In your copy of the entries below, keep every word exactly and leave out all images.

Segment Start: Entries provided

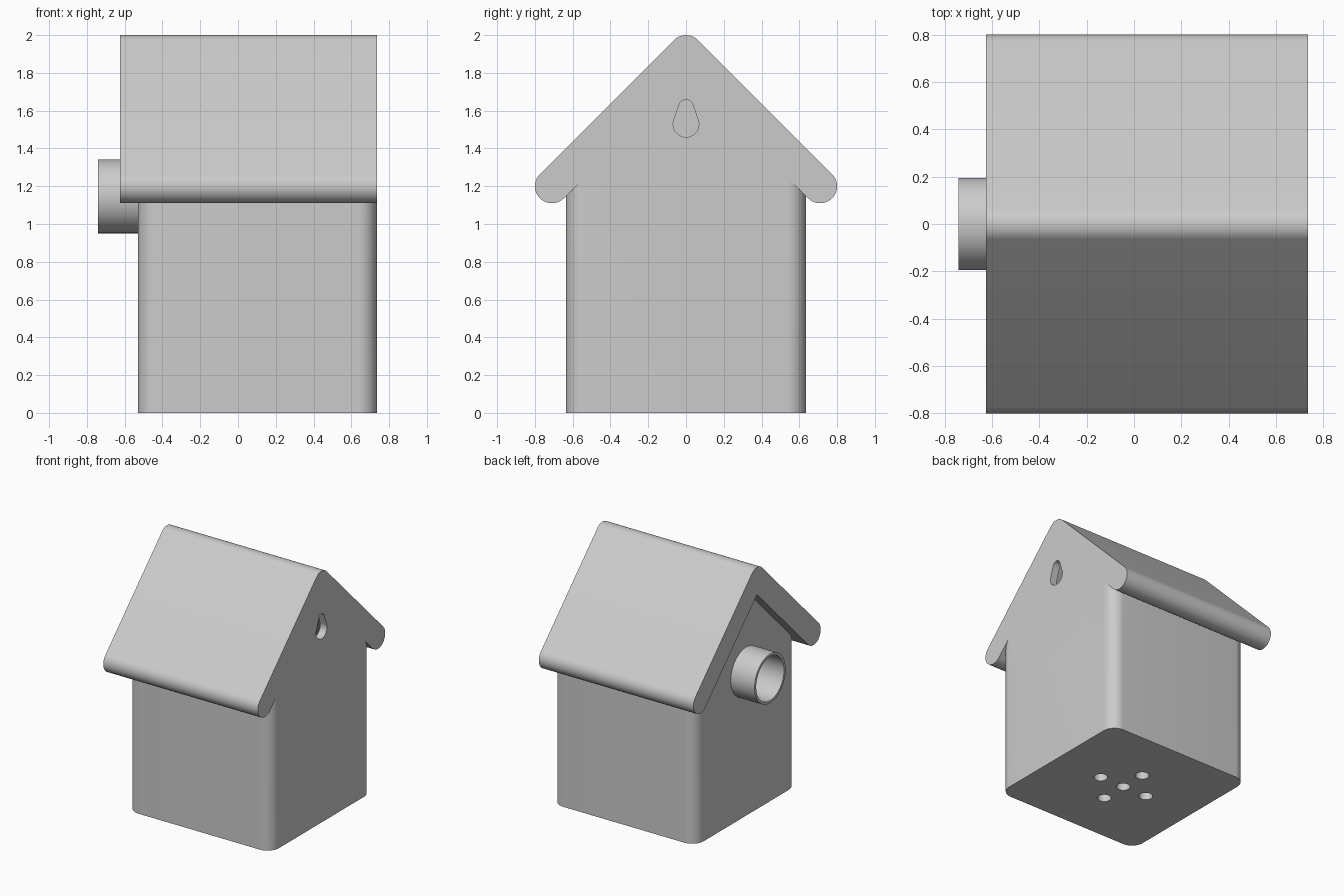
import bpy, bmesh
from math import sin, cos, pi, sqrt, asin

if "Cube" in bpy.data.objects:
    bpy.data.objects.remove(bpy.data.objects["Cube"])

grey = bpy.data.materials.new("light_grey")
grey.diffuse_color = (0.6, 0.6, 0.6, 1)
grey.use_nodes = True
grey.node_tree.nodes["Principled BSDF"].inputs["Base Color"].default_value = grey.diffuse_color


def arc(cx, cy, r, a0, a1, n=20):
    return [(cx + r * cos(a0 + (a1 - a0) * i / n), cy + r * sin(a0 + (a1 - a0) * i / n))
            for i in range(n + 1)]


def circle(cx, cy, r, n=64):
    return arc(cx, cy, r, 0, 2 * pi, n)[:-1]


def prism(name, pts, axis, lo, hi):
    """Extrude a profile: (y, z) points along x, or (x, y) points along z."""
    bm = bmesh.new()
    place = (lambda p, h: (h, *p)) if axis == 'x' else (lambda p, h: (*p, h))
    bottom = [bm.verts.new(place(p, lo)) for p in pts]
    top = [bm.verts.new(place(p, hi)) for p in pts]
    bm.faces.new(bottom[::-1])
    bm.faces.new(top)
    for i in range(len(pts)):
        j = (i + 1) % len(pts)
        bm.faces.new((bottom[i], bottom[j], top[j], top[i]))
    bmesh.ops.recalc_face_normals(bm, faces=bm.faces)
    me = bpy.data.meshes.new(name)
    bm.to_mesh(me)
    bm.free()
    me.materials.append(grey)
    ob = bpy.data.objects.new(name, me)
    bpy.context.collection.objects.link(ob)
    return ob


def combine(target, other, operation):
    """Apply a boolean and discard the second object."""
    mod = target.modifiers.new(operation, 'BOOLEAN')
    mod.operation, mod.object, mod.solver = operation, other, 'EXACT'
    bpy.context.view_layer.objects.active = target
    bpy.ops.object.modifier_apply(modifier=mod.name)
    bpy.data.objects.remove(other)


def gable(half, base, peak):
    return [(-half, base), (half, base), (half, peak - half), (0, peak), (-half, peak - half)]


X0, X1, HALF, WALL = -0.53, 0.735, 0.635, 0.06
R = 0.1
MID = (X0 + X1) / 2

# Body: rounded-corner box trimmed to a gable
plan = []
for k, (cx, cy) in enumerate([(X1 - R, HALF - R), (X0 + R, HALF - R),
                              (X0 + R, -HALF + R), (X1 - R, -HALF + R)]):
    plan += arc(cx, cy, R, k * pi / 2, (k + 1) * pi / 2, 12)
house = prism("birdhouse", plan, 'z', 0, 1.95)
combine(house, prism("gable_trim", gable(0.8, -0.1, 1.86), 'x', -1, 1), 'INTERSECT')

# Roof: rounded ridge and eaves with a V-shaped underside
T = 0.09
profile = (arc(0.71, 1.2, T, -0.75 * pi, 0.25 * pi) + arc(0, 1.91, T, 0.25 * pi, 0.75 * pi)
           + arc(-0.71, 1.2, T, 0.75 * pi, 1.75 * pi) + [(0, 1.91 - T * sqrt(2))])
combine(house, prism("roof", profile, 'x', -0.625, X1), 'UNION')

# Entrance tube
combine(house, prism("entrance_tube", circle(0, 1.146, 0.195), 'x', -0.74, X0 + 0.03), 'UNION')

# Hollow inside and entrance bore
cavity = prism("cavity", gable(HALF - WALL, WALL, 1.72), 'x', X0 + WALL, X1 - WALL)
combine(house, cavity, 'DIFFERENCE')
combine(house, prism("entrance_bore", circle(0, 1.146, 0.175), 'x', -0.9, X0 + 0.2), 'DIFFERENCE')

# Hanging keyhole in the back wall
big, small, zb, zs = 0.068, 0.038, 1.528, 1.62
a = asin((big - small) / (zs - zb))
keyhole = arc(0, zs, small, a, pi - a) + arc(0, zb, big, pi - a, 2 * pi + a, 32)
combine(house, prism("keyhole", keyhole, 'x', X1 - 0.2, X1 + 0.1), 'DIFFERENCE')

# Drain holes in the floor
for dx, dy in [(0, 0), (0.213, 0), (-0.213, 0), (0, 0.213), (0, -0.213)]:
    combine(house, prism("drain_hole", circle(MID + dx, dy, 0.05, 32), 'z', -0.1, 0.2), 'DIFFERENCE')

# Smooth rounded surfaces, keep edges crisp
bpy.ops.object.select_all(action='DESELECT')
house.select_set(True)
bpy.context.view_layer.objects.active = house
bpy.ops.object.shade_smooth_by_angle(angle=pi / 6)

Segment End: Entries provided

Expected answer:
import bpy, bmesh
from math import sin, cos, pi, sqrt, asin

if "Cube" in bpy.data.objects:
    bpy.data.objects.remove(bpy.data.objects["Cube"])

grey = bpy.data.materials.new("light_grey")
grey.diffuse_color = (0.6, 0.6, 0.6, 1)
grey.use_nodes = True
grey.node_tree.nodes["Principled BSDF"].inputs["Base Color"].default_value = grey.diffuse_color


def arc(cx, cy, r, a0, a1, n=20):
    return [(cx + r * cos(a0 + (a1 - a0) * i / n), cy + r * sin(a0 + (a1 - a0) * i / n))
            for i in range(n + 1)]


def circle(cx, cy, r, n=64):
    return arc(cx, cy, r, 0, 2 * pi, n)[:-1]


def prism(name, pts, axis, lo, hi):
    """Extrude a profile: (y, z) points along x, or (x, y) points along z."""
    bm = bmesh.new()
    place = (lambda p, h: (h, *p)) if axis == 'x' else (lambda p, h: (*p, h))
    bottom = [bm.verts.new(place(p, lo)) for p in pts]
    top = [bm.verts.new(place(p, hi)) for p in pts]
    bm.faces.new(bottom[::-1])
    bm.faces.new(top)
    for i in range(len(pts)):
        j = (i + 1) % len(pts)
        bm.faces.new((bottom[i], bottom[j], top[j], top[i]))
    bmesh.ops.recalc_face_normals(bm, faces=bm.faces)
    me = bpy.data.meshes.new(name)
    bm.to_mesh(me)
    bm.free()
    me.materials.append(grey)
    ob = bpy.data.objects.new(name, me)
    bpy.context.collection.objects.link(ob)
    return ob


def combine(target, other, operation):
    """Apply a boolean and discard the second object."""
    mod = target.modifiers.new(operation, 'BOOLEAN')
    mod.operation, mod.object, mod.solver = operation, other, 'EXACT'
    bpy.context.view_layer.objects.active = target
    bpy.ops.object.modifier_apply(modifier=mod.name)
    bpy.data.objects.remove(other)


def gable(half, base, peak):
    return [(-half, base), (half, base), (half, peak - half), (0, peak), (-half, peak - half)]


X0, X1, HALF, WALL = -0.53, 0.735, 0.635, 0.06
R = 0.1
MID = (X0 + X1) / 2

# Body: rounded-corner box trimmed to a gable
plan = []
for k, (cx, cy) in enumerate([(X1 - R, HALF - R), (X0 + R, HALF - R),
                              (X0 + R, -HALF + R), (X1 - R, -HALF + R)]):
    plan += arc(cx, cy, R, k * pi / 2, (k + 1) * pi / 2, 12)
house = prism("birdhouse", plan, 'z', 0, 1.95)
combine(house, prism("gable_trim", gable(0.8, -0.1, 1.86), 'x', -1, 1), 'INTERSECT')

# Roof: rounded ridge and eaves with a V-shaped underside
T = 0.09
profile = (arc(0.71, 1.2, T, -0.75 * pi, 0.25 * pi) + arc(0, 1.91, T, 0.25 * pi, 0.75 * pi)
           + arc(-0.71, 1.2, T, 0.75 * pi, 1.75 * pi) + [(0, 1.91 - T * sqrt(2))])
combine(house, prism("roof", profile, 'x', -0.625, X1), 'UNION')

# Entrance tube
combine(house, prism("entrance_tube", circle(0, 1.146, 0.195), 'x', -0.74, X0 + 0.03), 'UNION')

# Hollow inside and entrance bore
cavity = prism("cavity", gable(HALF - WALL, WALL, 1.72), 'x', X0 + WALL, X1 - WALL)
combine(house, cavity, 'DIFFERENCE')
combine(house, prism("entrance_bore", circle(0, 1.146, 0.175), 'x', -0.9, X0 + 0.2), 'DIFFERENCE')

# Hanging keyhole in the back wall
big, small, zb, zs = 0.068, 0.038, 1.528, 1.62
a = asin((big - small) / (zs - zb))
keyhole = arc(0, zs, small, a, pi - a) + arc(0, zb, big, pi - a, 2 * pi + a, 32)
combine(house, prism("keyhole", keyhole, 'x', X1 - 0.2, X1 + 0.1), 'DIFFERENCE')

# Drain holes in the floor
for dx, dy in [(0, 0), (0.213, 0), (-0.213, 0), (0, 0.213), (0, -0.213)]:
    combine(house, prism("drain_hole", circle(MID + dx, dy, 0.05, 32), 'z', -0.1, 0.2), 'DIFFERENCE')

# Smooth rounded surfaces, keep edges crisp
bpy.ops.object.select_all(action='DESELECT')
house.select_set(True)
bpy.context.view_layer.objects.active = house
bpy.ops.object.shade_smooth_by_angle(angle=pi / 6)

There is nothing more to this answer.